● EXERCISE PROMPT:
Please copy the data below exactly; none of the pictures in it belong in the copy.

● DATASET RECORDS:
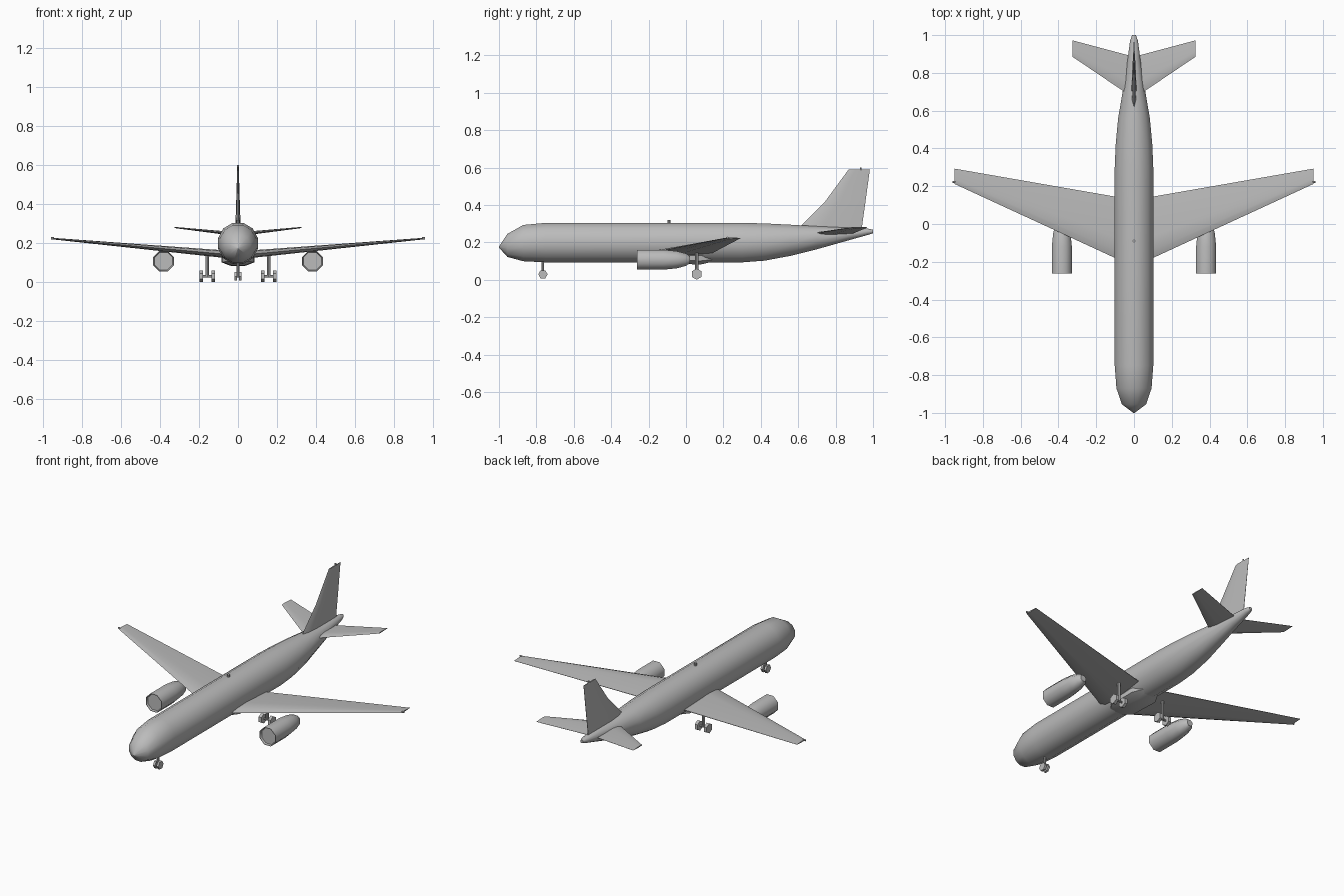
import bpy, bmesh, math
from mathutils import Vector

if "Cube" in bpy.data.objects:
    bpy.data.objects.remove(bpy.data.objects["Cube"])

grey = bpy.data.materials.new("airframe_grey")
grey.diffuse_color = (0.5, 0.5, 0.5, 1)
grey.use_nodes = True
grey.node_tree.nodes["Principled BSDF"].inputs["Base Color"].default_value = grey.diffuse_color


def finish(name, bm, smooth=None):
    bmesh.ops.recalc_face_normals(bm, faces=bm.faces)
    me = bpy.data.meshes.new(name)
    bm.to_mesh(me)
    bm.free()
    ob = bpy.data.objects.new(name, me)
    bpy.context.collection.objects.link(ob)
    me.materials.append(grey)
    if smooth:
        bpy.ops.object.select_all(action='DESELECT')
        ob.select_set(True)
        bpy.context.view_layer.objects.active = ob
        bpy.ops.object.shade_smooth_by_angle(angle=math.radians(smooth))
    return ob


def loft(name, rings, smooth=None):
    """Skin a list of equal-length closed rings and cap both ends."""
    bm = bmesh.new()
    vs = [[bm.verts.new(p) for p in r] for r in rings]
    n = len(rings[0])
    for a, b in zip(vs, vs[1:]):
        for i in range(n):
            j = (i + 1) % n
            bm.faces.new((a[i], a[j], b[j], b[i]))
    bm.faces.new(vs[0])
    bm.faces.new(vs[-1])
    return finish(name, bm, smooth)


def oval(x, y, z, rx, rz, n):
    angles = [2 * math.pi * (i + 0.5) / n for i in range(n)]
    k = 1 / math.cos(math.pi / n)
    return [(x + rx * k * math.cos(a), y, z + rz * k * math.sin(a)) for a in angles]


def rod(name, a, b, r, n, turn=0.0):
    """Prism between two points."""
    a, b = Vector(a), Vector(b)
    d = (b - a).normalized()
    u = Vector((0, 0, 1)) if abs(d.z) < 0.5 else Vector((1, 0, 0))
    v = d.cross(u)
    ring = [r * (math.cos(t) * u + math.sin(t) * v)
            for t in [turn + 2 * math.pi * i / n for i in range(n)]]
    return loft(name, [[a + p for p in ring], [b + p for p in ring]], 40)


# Aerofoil section: chord fraction, half-thickness fraction
FOIL = [(0, 0), (0.12, 0.75), (0.35, 1), (1, 0.08), (1, -0.08), (0.35, -1), (0.12, -0.75)]


def wing_section(x, y0, y1, z, half):
    return [(x, y0 + (y1 - y0) * c, z + half * t) for c, t in FOIL]


# Fuselage: y, top z, bottom z, half width
body = [(-1.0, 0.178, 0.172, 0.003), (-0.955, 0.245, 0.122, 0.064),
        (-0.87, 0.293, 0.099, 0.093), (-0.75, 0.304, 0.093, 0.102),
        (0.3, 0.304, 0.093, 0.102), (0.42, 0.301, 0.102, 0.097),
        (0.56, 0.294, 0.128, 0.084), (0.70, 0.286, 0.163, 0.060),
        (0.87, 0.278, 0.211, 0.034), (0.97, 0.274, 0.239, 0.021),
        (1.0, 0.268, 0.249, 0.010)]
loft("fuselage", [oval(0, y, (t + b) / 2, w, (t - b) / 2, 12) for y, t, b, w in body], 40)

# Belly fairing between the wing roots
fairing = [(-0.17, 0.03, 0.01), (-0.10, 0.08, 0.03), (0.08, 0.085, 0.033), (0.18, 0.03, 0.01)]
loft("belly_fairing", [oval(0, y, 0.115, w, h, 8) for y, w, h in fairing], 40)

# Tail fin with swept, kinked leading edge
fin = [(0.60, 0.94, 0.265, 0.013), (0.625, 0.943, 0.30, 0.013),
       (0.745, 0.96, 0.42, 0.009), (0.87, 0.983, 0.59, 0.004)]
loft("tail_fin", [[(h * t, y0 + (y1 - y0) * c, z) for c, t in FOIL] for y0, y1, z, h in fin], 30)
rod("fin_beacon", (0, 0.935, 0.585), (0, 0.935, 0.601), 0.005, 6)
rod("roof_beacon", (0, -0.09, 0.30), (0, -0.09, 0.319), 0.008, 8)

for s, side in ((1, "right"), (-1, "left")):
    # Main wing and tailplane
    loft(side + "_wing", [wing_section(s * 0.04, -0.209, 0.134, 0.140, 0.021),
                          wing_section(s * 0.10, -0.18, 0.145, 0.146, 0.019),
                          wing_section(s * 0.95, 0.212, 0.293, 0.223, 0.004)], 30)
    rod(side + "_wing_light", (s * 0.945, 0.223, 0.225), (s * 0.96, 0.223, 0.225), 0.006, 6)
    loft(side + "_tailplane", [wing_section(s * 0.01, 0.672, 0.888, 0.246, 0.010),
                               wing_section(s * 0.325, 0.885, 0.972, 0.280, 0.003)], 30)

    # Engine nacelle with slightly recessed intake
    nacelle = [(-0.252, 0.046), (-0.262, 0.050), (-0.262, 0.053), (-0.12, 0.053),
               (-0.05, 0.046), (0.0, 0.033), (0.022, 0.018)]
    loft(side + "_engine", [oval(s * 0.382, y, 0.107, r, r, 8) for y, r in nacelle], 50)

    # Main landing gear
    x = s * 0.157
    rod(side + "_gear_strut", (x, 0.057, 0.028), (x, 0.057, 0.15), 0.009, 8)
    rod(side + "_gear_axle", (x - 0.035, 0.057, 0.03), (x + 0.035, 0.057, 0.03), 0.006, 6)
    for k in (-1, 1):
        cx = x + k * 0.031
        rod(side + "_gear_wheel", (cx - 0.009, 0.057, 0.03), (cx + 0.009, 0.057, 0.03), 0.03, 6)

    # Nose wheel of this side
    rod(side + "_nose_wheel", (s * 0.005, -0.765, 0.029), (s * 0.018, -0.765, 0.029), 0.025, 6,
        math.pi / 6)

# Nose gear leg and axle
rod("nose_gear_strut", (0, -0.765, 0.025), (0, -0.765, 0.11), 0.007, 8)
rod("nose_gear_axle", (-0.012, -0.765, 0.029), (0.012, -0.765, 0.029), 0.005, 6)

● YOUR SOLUTION:
import bpy, bmesh, math
from mathutils import Vector

if "Cube" in bpy.data.objects:
    bpy.data.objects.remove(bpy.data.objects["Cube"])

grey = bpy.data.materials.new("airframe_grey")
grey.diffuse_color = (0.5, 0.5, 0.5, 1)
grey.use_nodes = True
grey.node_tree.nodes["Principled BSDF"].inputs["Base Color"].default_value = grey.diffuse_color


def finish(name, bm, smooth=None):
    bmesh.ops.recalc_face_normals(bm, faces=bm.faces)
    me = bpy.data.meshes.new(name)
    bm.to_mesh(me)
    bm.free()
    ob = bpy.data.objects.new(name, me)
    bpy.context.collection.objects.link(ob)
    me.materials.append(grey)
    if smooth:
        bpy.ops.object.select_all(action='DESELECT')
        ob.select_set(True)
        bpy.context.view_layer.objects.active = ob
        bpy.ops.object.shade_smooth_by_angle(angle=math.radians(smooth))
    return ob


def loft(name, rings, smooth=None):
    """Skin a list of equal-length closed rings and cap both ends."""
    bm = bmesh.new()
    vs = [[bm.verts.new(p) for p in r] for r in rings]
    n = len(rings[0])
    for a, b in zip(vs, vs[1:]):
        for i in range(n):
            j = (i + 1) % n
            bm.faces.new((a[i], a[j], b[j], b[i]))
    bm.faces.new(vs[0])
    bm.faces.new(vs[-1])
    return finish(name, bm, smooth)


def oval(x, y, z, rx, rz, n):
    angles = [2 * math.pi * (i + 0.5) / n for i in range(n)]
    k = 1 / math.cos(math.pi / n)
    return [(x + rx * k * math.cos(a), y, z + rz * k * math.sin(a)) for a in angles]


def rod(name, a, b, r, n, turn=0.0):
    """Prism between two points."""
    a, b = Vector(a), Vector(b)
    d = (b - a).normalized()
    u = Vector((0, 0, 1)) if abs(d.z) < 0.5 else Vector((1, 0, 0))
    v = d.cross(u)
    ring = [r * (math.cos(t) * u + math.sin(t) * v)
            for t in [turn + 2 * math.pi * i / n for i in range(n)]]
    return loft(name, [[a + p for p in ring], [b + p for p in ring]], 40)


# Aerofoil section: chord fraction, half-thickness fraction
FOIL = [(0, 0), (0.12, 0.75), (0.35, 1), (1, 0.08), (1, -0.08), (0.35, -1), (0.12, -0.75)]


def wing_section(x, y0, y1, z, half):
    return [(x, y0 + (y1 - y0) * c, z + half * t) for c, t in FOIL]


# Fuselage: y, top z, bottom z, half width
body = [(-1.0, 0.178, 0.172, 0.003), (-0.955, 0.245, 0.122, 0.064),
        (-0.87, 0.293, 0.099, 0.093), (-0.75, 0.304, 0.093, 0.102),
        (0.3, 0.304, 0.093, 0.102), (0.42, 0.301, 0.102, 0.097),
        (0.56, 0.294, 0.128, 0.084), (0.70, 0.286, 0.163, 0.060),
        (0.87, 0.278, 0.211, 0.034), (0.97, 0.274, 0.239, 0.021),
        (1.0, 0.268, 0.249, 0.010)]
loft("fuselage", [oval(0, y, (t + b) / 2, w, (t - b) / 2, 12) for y, t, b, w in body], 40)

# Belly fairing between the wing roots
fairing = [(-0.17, 0.03, 0.01), (-0.10, 0.08, 0.03), (0.08, 0.085, 0.033), (0.18, 0.03, 0.01)]
loft("belly_fairing", [oval(0, y, 0.115, w, h, 8) for y, w, h in fairing], 40)

# Tail fin with swept, kinked leading edge
fin = [(0.60, 0.94, 0.265, 0.013), (0.625, 0.943, 0.30, 0.013),
       (0.745, 0.96, 0.42, 0.009), (0.87, 0.983, 0.59, 0.004)]
loft("tail_fin", [[(h * t, y0 + (y1 - y0) * c, z) for c, t in FOIL] for y0, y1, z, h in fin], 30)
rod("fin_beacon", (0, 0.935, 0.585), (0, 0.935, 0.601), 0.005, 6)
rod("roof_beacon", (0, -0.09, 0.30), (0, -0.09, 0.319), 0.008, 8)

for s, side in ((1, "right"), (-1, "left")):
    # Main wing and tailplane
    loft(side + "_wing", [wing_section(s * 0.04, -0.209, 0.134, 0.140, 0.021),
                          wing_section(s * 0.10, -0.18, 0.145, 0.146, 0.019),
                          wing_section(s * 0.95, 0.212, 0.293, 0.223, 0.004)], 30)
    rod(side + "_wing_light", (s * 0.945, 0.223, 0.225), (s * 0.96, 0.223, 0.225), 0.006, 6)
    loft(side + "_tailplane", [wing_section(s * 0.01, 0.672, 0.888, 0.246, 0.010),
                               wing_section(s * 0.325, 0.885, 0.972, 0.280, 0.003)], 30)

    # Engine nacelle with slightly recessed intake
    nacelle = [(-0.252, 0.046), (-0.262, 0.050), (-0.262, 0.053), (-0.12, 0.053),
               (-0.05, 0.046), (0.0, 0.033), (0.022, 0.018)]
    loft(side + "_engine", [oval(s * 0.382, y, 0.107, r, r, 8) for y, r in nacelle], 50)

    # Main landing gear
    x = s * 0.157
    rod(side + "_gear_strut", (x, 0.057, 0.028), (x, 0.057, 0.15), 0.009, 8)
    rod(side + "_gear_axle", (x - 0.035, 0.057, 0.03), (x + 0.035, 0.057, 0.03), 0.006, 6)
    for k in (-1, 1):
        cx = x + k * 0.031
        rod(side + "_gear_wheel", (cx - 0.009, 0.057, 0.03), (cx + 0.009, 0.057, 0.03), 0.03, 6)

    # Nose wheel of this side
    rod(side + "_nose_wheel", (s * 0.005, -0.765, 0.029), (s * 0.018, -0.765, 0.029), 0.025, 6,
        math.pi / 6)

# Nose gear leg and axle
rod("nose_gear_strut", (0, -0.765, 0.025), (0, -0.765, 0.11), 0.007, 8)
rod("nose_gear_axle", (-0.012, -0.765, 0.029), (0.012, -0.765, 0.029), 0.005, 6)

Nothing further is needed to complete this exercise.